The outdoors, already losing their beauty from fall, were now given a new life. The white snow covered everything. The ground was white and even. The trees were decorated with the glittering white. The remaining traces of fall made the scenery even more gorgeous as the white was blended with red, orange, and yellow. Later that day I stepped outside expecting to be hit with that unbearably cold Fargo wind. Instead, the weather was pleasant. As I drove up Tenth Street, the trees covered in snow and arching over the road were gorgeous. Later, the snow began to fall again. It made the world even more captivatingly beautiful, because the world was decorated with little white specks.
Throughout the following days, I found myself feeling overly happy and hopeful. I couldn’t help but wonder, “What’s wrong with you? You’re a North Dakotan. You’re supposed to hate snow with a burning passion!” But then I realized, the time to hate snow will come. Sometime in the middle of winter, I’ll wake up so cold I can’t get out of bed. I’ll look out the window and no longer find the winter scenery beautiful. I’ll scrape the frost off my car windows as my entire body goes numb from the cold. Then, I’ll hate the snow.
But now, there’s nothing wrong with enjoying the early snowfall. There’s nothing wrong with looking forward to the happy memories it brings: Christmas, sledding, skating, fort building, hot chocolate, and cozy days. Hopefully this Christmas I’ll be able to see my family members. I’ll get to help decorate the house, wrap gifts, open gifts, bake and eat the Christmas desserts, enjoy the Christmas meals, listen to the Christmas music, and be surrounded by the ‘Christmas cheer.’ I’m excited for the day where I’ll be able to go ice-skating, sledding, and/or fort building, and then come inside to a nice warm cup of hot cocoa with little marshmallows floating on top. Someday, I’ll be able to wrap up in my cozy winter clothes, drink my hot cup of matcha tea, and read a book.

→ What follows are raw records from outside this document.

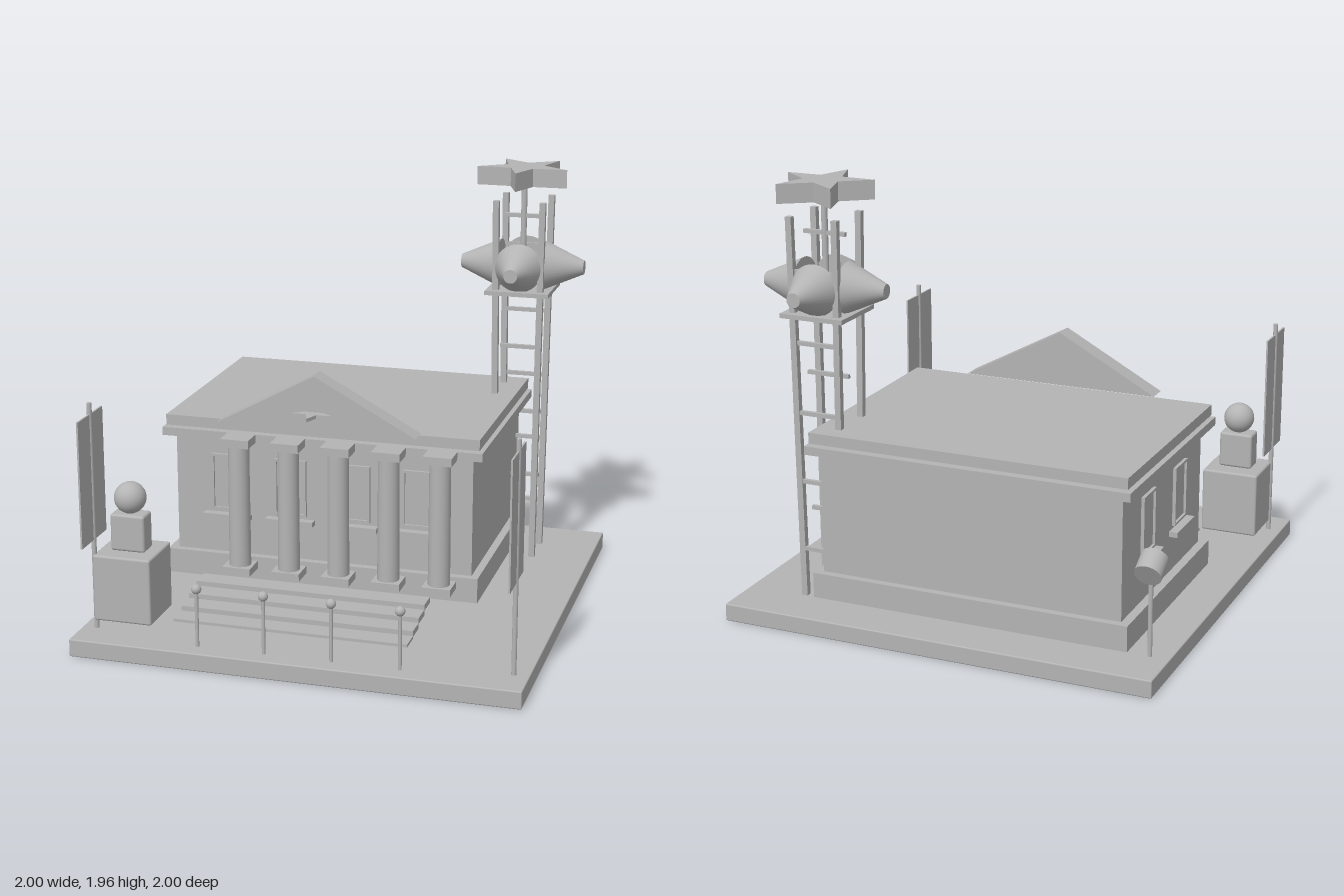
import * as THREE from 'three';
import { RoundedBoxGeometry } from 'three/addons/geometries/RoundedBoxGeometry.js';

export function createModel() {
  const model = new THREE.Group();
  const grey = new THREE.MeshStandardMaterial({ color: 0xb4b4b4 });
  grey.name = 'plain grey';

  const add = (name, geo, x = 0, y = 0, z = 0, parent = model) => {
    const m = new THREE.Mesh(geo, grey);
    m.name = name;
    m.position.set(x, y, z);
    parent.add(m);
    return m;
  };
  // box given by its limits on each axis
  const box = (name, x0, x1, y0, y1, z0, z1, parent) =>
    add(name, new THREE.BoxGeometry(x1 - x0, y1 - y0, z1 - z0), (x0 + x1) / 2, (y0 + y1) / 2, (z0 + z1) / 2, parent);
  const softBox = (name, x0, x1, y0, y1, z0, z1, r) =>
    add(name, new RoundedBoxGeometry(x1 - x0, y1 - y0, z1 - z0, 2, r), (x0 + x1) / 2, (y0 + y1) / 2, (z0 + z1) / 2);
  const post = (name, x, y0, y1, z, r, parent) =>
    add(name, new THREE.CylinderGeometry(r, r, y1 - y0, 16), x, (y0 + y1) / 2, z, parent);
  // horizontal five-pointed plate, one point towards +z
  const star = (name, R, thick, x, y, z) => {
    const pts = Array.from({ length: 10 }, (_, i) => {
      const r = i % 2 ? R * 0.4 : R, a = i * Math.PI / 5 - Math.PI / 2;
      return new THREE.Vector2(r * Math.cos(a), r * Math.sin(a));
    });
    const geo = new THREE.ExtrudeGeometry(new THREE.Shape(pts), { depth: thick, bevelEnabled: false });
    geo.rotateX(-Math.PI / 2);
    add(name, geo, x, y, z);
  };

  // ground slab and building body
  softBox('baseSlab', -1, 1, 0, 0.08, -1, 1, 0.006);
  box('plinth', -0.84, 0.63, 0.12, 0.235, -0.86, 0.2);
  box('walls', -0.8, 0.595, 0.235, 0.79, -0.825, 0.165);
  box('cornice', -0.852, 0.645, 0.787, 0.825, -0.88, 0.21);
  box('roofCore', -0.8, 0.595, 0.825, 0.835, -0.825, 0.165);
  box('roof', -0.836, 0.63, 0.835, 0.884, -0.865, 0.2);

  // pediment with its star
  const gable = new THREE.Shape([[-0.565, 0.89], [0.36, 0.89], [-0.105, 1.14]].map(p => new THREE.Vector2(...p)));
  add('pediment', new THREE.ExtrudeGeometry(gable, { depth: 0.096, bevelEnabled: false }), 0, 0, 0.186);
  star('pedimentStar', 0.1, 0.016, -0.105, 0.96, 0.29);

  // portico columns
  for (let i = 0; i < 5; i++) {
    const x = -0.47 + i * 0.234, column = new THREE.Group();
    column.name = 'column';
    model.add(column);
    box('columnBase', x - 0.066, x + 0.066, 0.18, 0.215, 0.19, 0.315, column);
    add('columnShaft', new THREE.CylinderGeometry(0.048, 0.05, 0.575, 24), x, 0.5, 0.252, column);
    box('columnCapital', x - 0.066, x + 0.066, 0.787, 0.825, 0.187, 0.315, column);
  }

  // entrance steps
  for (let i = 0; i < 4; i++) {
    const top = 0.093 + i * 0.0225, z = 0.682 - i * 0.1;
    box('step', -0.637, 0.433, Math.max(0.07, top - 0.027), top, z - 0.1, z);
  }

  // windows: frame, pane and sill, facing +z
  const frameShape = new THREE.Shape();
  frameShape.moveTo(-0.075, -0.133).lineTo(0.075, -0.133).lineTo(0.075, 0.133).lineTo(-0.075, 0.133);
  const hole = new THREE.Path();
  hole.moveTo(-0.064, -0.122).lineTo(-0.064, 0.122).lineTo(0.064, 0.122).lineTo(0.064, -0.122);
  frameShape.holes.push(hole);
  const frameGeo = new THREE.ExtrudeGeometry(frameShape, { depth: 0.015, bevelEnabled: false });
  const makeWindow = (x, z, turn) => {
    const w = new THREE.Group();
    w.name = 'window';
    w.position.set(x, 0.575, z);
    w.rotation.y = turn;
    model.add(w);
    add('windowFrame', frameGeo, 0, 0, 0, w);
    box('windowPane', -0.064, 0.064, -0.122, 0.122, -0.003, 0.004, w);
    box('windowSill', -0.113, 0.113, -0.172, -0.148, -0.01, 0.04, w);
  };
  for (let i = 0; i < 4; i++) makeWindow(-0.553 + i * 0.301, 0.165, 0);
  for (const z of [-0.53, -0.13]) makeWindow(-0.8, z, -Math.PI / 2);

  // bust on a pedestal
  softBox('pedestal', -0.938, -0.672, 0.122, 0.424, 0.6, 0.86, 0.01);
  softBox('bustTorso', -0.883, -0.725, 0.424, 0.592, 0.682, 0.78, 0.012);
  add('bustHead', new THREE.SphereGeometry(0.071, 24, 16), -0.804, 0.66, 0.73);

  // banners on poles
  for (const x of [-0.936, 0.932]) {
    post('bannerPole', x, 0.08, 1.107, 0.836, 0.011);
    box('banner', x - 0.004, x + 0.004, 0.49, 1.057, 0.705, 0.97);
  }

  // row of ball-topped bollards
  for (let i = 0; i < 4; i++) {
    const x = -0.437 + i * 0.3;
    post('bollardPost', x, 0.08, 0.335, 0.916, 0.008);
    add('bollardBall', new THREE.SphereGeometry(0.022, 16, 12), x, 0.342, 0.916);
  }

  // floodlight beside the rear corner
  post('floodlightPost', -0.91, 0.08, 0.47, -0.775, 0.01);
  add('floodlight', new THREE.CylinderGeometry(0.06, 0.06, 0.1, 24), -0.91, 0.482, -0.775).rotation.x = Math.PI / 3;

  // lattice tower
  const tx = 0.63, tz = -0.667, up = new THREE.Vector3(0, 1, 0);
  for (const sx of [-1, 1]) for (const sz of [-1, 1]) {
    const a = new THREE.Vector3(tx + sx * 0.094, 0.08, tz + sz * 0.094);
    const b = new THREE.Vector3(tx + sx * 0.109, 1.805, tz + sz * 0.109);
    const leg = add('towerLeg', new THREE.BoxGeometry(0.028, a.distanceTo(b), 0.028));
    leg.position.addVectors(a, b).multiplyScalar(0.5);
    leg.quaternion.setFromUnitVectors(up, b.clone().sub(a).normalize());
  }
  for (let i = 0; i < 10; i++) {
    const y = 0.305 + i * 0.1575, z = i % 2 ? tz : tz - 0.1;
    box('towerRung', tx - 0.1, tx + 0.1, y - 0.009, y + 0.009, z - 0.009, z + 0.009);
  }
  box('towerPlatform', tx - 0.15, tx + 0.15, 1.366, 1.386, tz - 0.15, tz + 0.15);

  // four horns around the mast, narrow ends outwards
  const hornGeo = new THREE.CylinderGeometry(0.032, 0.114, 0.185, 32);
  hornGeo.rotateX(Math.PI / 2).translate(0, 0, 0.1975);
  for (let i = 0; i < 4; i++) add('horn', hornGeo, tx, 1.492, tz).rotation.y = i * Math.PI / 2;

  post('mast', tx, 1.386, 1.88, tz, 0.014);
  star('towerStar', 0.22, 0.085, tx, 1.87, tz);

  return model;
}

This year, I was naturally grateful for the snow, but I know this won’t always be the case. When the familiar winter hatred creeps in, I can remind myself why I was thankful for winter in the first place.